EXERCISE GOAL –
The whole listing is to be repeated exactly. Add nothing.

● ● ●

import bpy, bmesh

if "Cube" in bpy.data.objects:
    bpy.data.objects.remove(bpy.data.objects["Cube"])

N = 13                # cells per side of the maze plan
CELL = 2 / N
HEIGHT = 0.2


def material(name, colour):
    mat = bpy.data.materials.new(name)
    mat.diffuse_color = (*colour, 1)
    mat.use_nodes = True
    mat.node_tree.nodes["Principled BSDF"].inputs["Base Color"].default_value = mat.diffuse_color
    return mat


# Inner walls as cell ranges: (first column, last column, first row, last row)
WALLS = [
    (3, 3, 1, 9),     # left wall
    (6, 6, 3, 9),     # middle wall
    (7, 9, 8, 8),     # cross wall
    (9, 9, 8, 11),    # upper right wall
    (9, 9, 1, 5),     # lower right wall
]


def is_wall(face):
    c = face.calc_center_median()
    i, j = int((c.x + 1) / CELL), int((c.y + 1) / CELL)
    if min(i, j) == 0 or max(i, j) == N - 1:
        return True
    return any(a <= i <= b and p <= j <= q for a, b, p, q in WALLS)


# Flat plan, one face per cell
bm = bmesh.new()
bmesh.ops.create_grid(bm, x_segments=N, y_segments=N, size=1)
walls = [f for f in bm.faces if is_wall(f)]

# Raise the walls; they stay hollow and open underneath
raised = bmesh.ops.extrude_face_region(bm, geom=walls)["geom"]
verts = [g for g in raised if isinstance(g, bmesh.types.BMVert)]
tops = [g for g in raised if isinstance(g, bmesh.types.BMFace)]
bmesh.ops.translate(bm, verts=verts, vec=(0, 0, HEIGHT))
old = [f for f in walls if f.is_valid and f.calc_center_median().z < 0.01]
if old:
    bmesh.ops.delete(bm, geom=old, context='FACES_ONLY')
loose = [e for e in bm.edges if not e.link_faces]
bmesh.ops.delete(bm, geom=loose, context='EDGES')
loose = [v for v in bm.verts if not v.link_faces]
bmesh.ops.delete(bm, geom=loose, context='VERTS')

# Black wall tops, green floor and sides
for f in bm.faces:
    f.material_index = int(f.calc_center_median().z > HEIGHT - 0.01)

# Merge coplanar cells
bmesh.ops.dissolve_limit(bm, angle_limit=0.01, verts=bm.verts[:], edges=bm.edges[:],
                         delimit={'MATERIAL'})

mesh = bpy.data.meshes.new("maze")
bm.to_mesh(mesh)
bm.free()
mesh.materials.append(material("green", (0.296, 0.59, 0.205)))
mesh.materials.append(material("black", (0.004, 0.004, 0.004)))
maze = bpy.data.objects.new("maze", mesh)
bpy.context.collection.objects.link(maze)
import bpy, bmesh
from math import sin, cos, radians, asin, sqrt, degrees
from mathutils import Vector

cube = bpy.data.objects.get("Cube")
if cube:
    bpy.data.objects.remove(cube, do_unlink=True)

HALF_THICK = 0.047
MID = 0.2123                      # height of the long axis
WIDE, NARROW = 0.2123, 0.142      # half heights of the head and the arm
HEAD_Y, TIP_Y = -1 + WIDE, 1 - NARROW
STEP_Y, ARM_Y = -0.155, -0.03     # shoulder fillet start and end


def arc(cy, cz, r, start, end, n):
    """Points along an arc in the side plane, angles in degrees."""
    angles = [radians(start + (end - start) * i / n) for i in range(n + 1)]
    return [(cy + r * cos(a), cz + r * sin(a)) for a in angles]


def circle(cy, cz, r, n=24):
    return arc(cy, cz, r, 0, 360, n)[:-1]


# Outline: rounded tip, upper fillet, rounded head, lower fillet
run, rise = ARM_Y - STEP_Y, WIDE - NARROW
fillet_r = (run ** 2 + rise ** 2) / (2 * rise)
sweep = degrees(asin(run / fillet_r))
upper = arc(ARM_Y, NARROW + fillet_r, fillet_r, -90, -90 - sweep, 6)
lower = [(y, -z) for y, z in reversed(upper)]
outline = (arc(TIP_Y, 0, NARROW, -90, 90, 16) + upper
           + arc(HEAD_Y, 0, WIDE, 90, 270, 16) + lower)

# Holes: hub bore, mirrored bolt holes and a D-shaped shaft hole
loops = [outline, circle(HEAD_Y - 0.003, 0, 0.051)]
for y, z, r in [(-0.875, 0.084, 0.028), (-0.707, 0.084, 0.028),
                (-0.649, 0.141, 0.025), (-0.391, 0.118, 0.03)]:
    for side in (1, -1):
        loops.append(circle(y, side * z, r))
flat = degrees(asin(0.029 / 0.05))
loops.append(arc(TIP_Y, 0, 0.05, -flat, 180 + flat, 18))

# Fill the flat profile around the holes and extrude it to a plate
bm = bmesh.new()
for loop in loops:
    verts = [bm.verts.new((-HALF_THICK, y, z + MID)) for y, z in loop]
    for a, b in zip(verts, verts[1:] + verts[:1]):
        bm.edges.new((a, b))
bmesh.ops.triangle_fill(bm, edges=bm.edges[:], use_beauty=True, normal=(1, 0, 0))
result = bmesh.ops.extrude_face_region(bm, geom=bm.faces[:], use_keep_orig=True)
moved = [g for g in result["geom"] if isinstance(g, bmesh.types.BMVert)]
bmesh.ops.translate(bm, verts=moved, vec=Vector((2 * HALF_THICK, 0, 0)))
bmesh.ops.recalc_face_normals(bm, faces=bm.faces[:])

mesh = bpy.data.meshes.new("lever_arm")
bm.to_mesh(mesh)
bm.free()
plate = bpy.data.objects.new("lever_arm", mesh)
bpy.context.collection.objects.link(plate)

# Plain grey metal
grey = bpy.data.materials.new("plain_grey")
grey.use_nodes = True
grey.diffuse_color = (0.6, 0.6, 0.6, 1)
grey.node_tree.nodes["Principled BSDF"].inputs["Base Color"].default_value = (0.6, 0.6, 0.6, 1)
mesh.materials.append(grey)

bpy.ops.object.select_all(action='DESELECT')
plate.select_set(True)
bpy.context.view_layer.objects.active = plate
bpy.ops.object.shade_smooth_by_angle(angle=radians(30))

● ● ●

RESPONSE –
import bpy, bmesh

if "Cube" in bpy.data.objects:
    bpy.data.objects.remove(bpy.data.objects["Cube"])

N = 13                # cells per side of the maze plan
CELL = 2 / N
HEIGHT = 0.2


def material(name, colour):
    mat = bpy.data.materials.new(name)
    mat.diffuse_color = (*colour, 1)
    mat.use_nodes = True
    mat.node_tree.nodes["Principled BSDF"].inputs["Base Color"].default_value = mat.diffuse_color
    return mat


# Inner walls as cell ranges: (first column, last column, first row, last row)
WALLS = [
    (3, 3, 1, 9),     # left wall
    (6, 6, 3, 9),     # middle wall
    (7, 9, 8, 8),     # cross wall
    (9, 9, 8, 11),    # upper right wall
    (9, 9, 1, 5),     # lower right wall
]


def is_wall(face):
    c = face.calc_center_median()
    i, j = int((c.x + 1) / CELL), int((c.y + 1) / CELL)
    if min(i, j) == 0 or max(i, j) == N - 1:
        return True
    return any(a <= i <= b and p <= j <= q for a, b, p, q in WALLS)


# Flat plan, one face per cell
bm = bmesh.new()
bmesh.ops.create_grid(bm, x_segments=N, y_segments=N, size=1)
walls = [f for f in bm.faces if is_wall(f)]

# Raise the walls; they stay hollow and open underneath
raised = bmesh.ops.extrude_face_region(bm, geom=walls)["geom"]
verts = [g for g in raised if isinstance(g, bmesh.types.BMVert)]
tops = [g for g in raised if isinstance(g, bmesh.types.BMFace)]
bmesh.ops.translate(bm, verts=verts, vec=(0, 0, HEIGHT))
old = [f for f in walls if f.is_valid and f.calc_center_median().z < 0.01]
if old:
    bmesh.ops.delete(bm, geom=old, context='FACES_ONLY')
loose = [e for e in bm.edges if not e.link_faces]
bmesh.ops.delete(bm, geom=loose, context='EDGES')
loose = [v for v in bm.verts if not v.link_faces]
bmesh.ops.delete(bm, geom=loose, context='VERTS')

# Black wall tops, green floor and sides
for f in bm.faces:
    f.material_index = int(f.calc_center_median().z > HEIGHT - 0.01)

# Merge coplanar cells
bmesh.ops.dissolve_limit(bm, angle_limit=0.01, verts=bm.verts[:], edges=bm.edges[:],
                         delimit={'MATERIAL'})

mesh = bpy.data.meshes.new("maze")
bm.to_mesh(mesh)
bm.free()
mesh.materials.append(material("green", (0.296, 0.59, 0.205)))
mesh.materials.append(material("black", (0.004, 0.004, 0.004)))
maze = bpy.data.objects.new("maze", mesh)
bpy.context.collection.objects.link(maze)
import bpy, bmesh
from math import sin, cos, radians, asin, sqrt, degrees
from mathutils import Vector

cube = bpy.data.objects.get("Cube")
if cube:
    bpy.data.objects.remove(cube, do_unlink=True)

HALF_THICK = 0.047
MID = 0.2123                      # height of the long axis
WIDE, NARROW = 0.2123, 0.142      # half heights of the head and the arm
HEAD_Y, TIP_Y = -1 + WIDE, 1 - NARROW
STEP_Y, ARM_Y = -0.155, -0.03     # shoulder fillet start and end


def arc(cy, cz, r, start, end, n):
    """Points along an arc in the side plane, angles in degrees."""
    angles = [radians(start + (end - start) * i / n) for i in range(n + 1)]
    return [(cy + r * cos(a), cz + r * sin(a)) for a in angles]


def circle(cy, cz, r, n=24):
    return arc(cy, cz, r, 0, 360, n)[:-1]


# Outline: rounded tip, upper fillet, rounded head, lower fillet
run, rise = ARM_Y - STEP_Y, WIDE - NARROW
fillet_r = (run ** 2 + rise ** 2) / (2 * rise)
sweep = degrees(asin(run / fillet_r))
upper = arc(ARM_Y, NARROW + fillet_r, fillet_r, -90, -90 - sweep, 6)
lower = [(y, -z) for y, z in reversed(upper)]
outline = (arc(TIP_Y, 0, NARROW, -90, 90, 16) + upper
           + arc(HEAD_Y, 0, WIDE, 90, 270, 16) + lower)

# Holes: hub bore, mirrored bolt holes and a D-shaped shaft hole
loops = [outline, circle(HEAD_Y - 0.003, 0, 0.051)]
for y, z, r in [(-0.875, 0.084, 0.028), (-0.707, 0.084, 0.028),
                (-0.649, 0.141, 0.025), (-0.391, 0.118, 0.03)]:
    for side in (1, -1):
        loops.append(circle(y, side * z, r))
flat = degrees(asin(0.029 / 0.05))
loops.append(arc(TIP_Y, 0, 0.05, -flat, 180 + flat, 18))

# Fill the flat profile around the holes and extrude it to a plate
bm = bmesh.new()
for loop in loops:
    verts = [bm.verts.new((-HALF_THICK, y, z + MID)) for y, z in loop]
    for a, b in zip(verts, verts[1:] + verts[:1]):
        bm.edges.new((a, b))
bmesh.ops.triangle_fill(bm, edges=bm.edges[:], use_beauty=True, normal=(1, 0, 0))
result = bmesh.ops.extrude_face_region(bm, geom=bm.faces[:], use_keep_orig=True)
moved = [g for g in result["geom"] if isinstance(g, bmesh.types.BMVert)]
bmesh.ops.translate(bm, verts=moved, vec=Vector((2 * HALF_THICK, 0, 0)))
bmesh.ops.recalc_face_normals(bm, faces=bm.faces[:])

mesh = bpy.data.meshes.new("lever_arm")
bm.to_mesh(mesh)
bm.free()
plate = bpy.data.objects.new("lever_arm", mesh)
bpy.context.collection.objects.link(plate)

# Plain grey metal
grey = bpy.data.materials.new("plain_grey")
grey.use_nodes = True
grey.diffuse_color = (0.6, 0.6, 0.6, 1)
grey.node_tree.nodes["Principled BSDF"].inputs["Base Color"].default_value = (0.6, 0.6, 0.6, 1)
mesh.materials.append(grey)

bpy.ops.object.select_all(action='DESELECT')
plate.select_set(True)
bpy.context.view_layer.objects.active = plate
bpy.ops.object.shade_smooth_by_angle(angle=radians(30))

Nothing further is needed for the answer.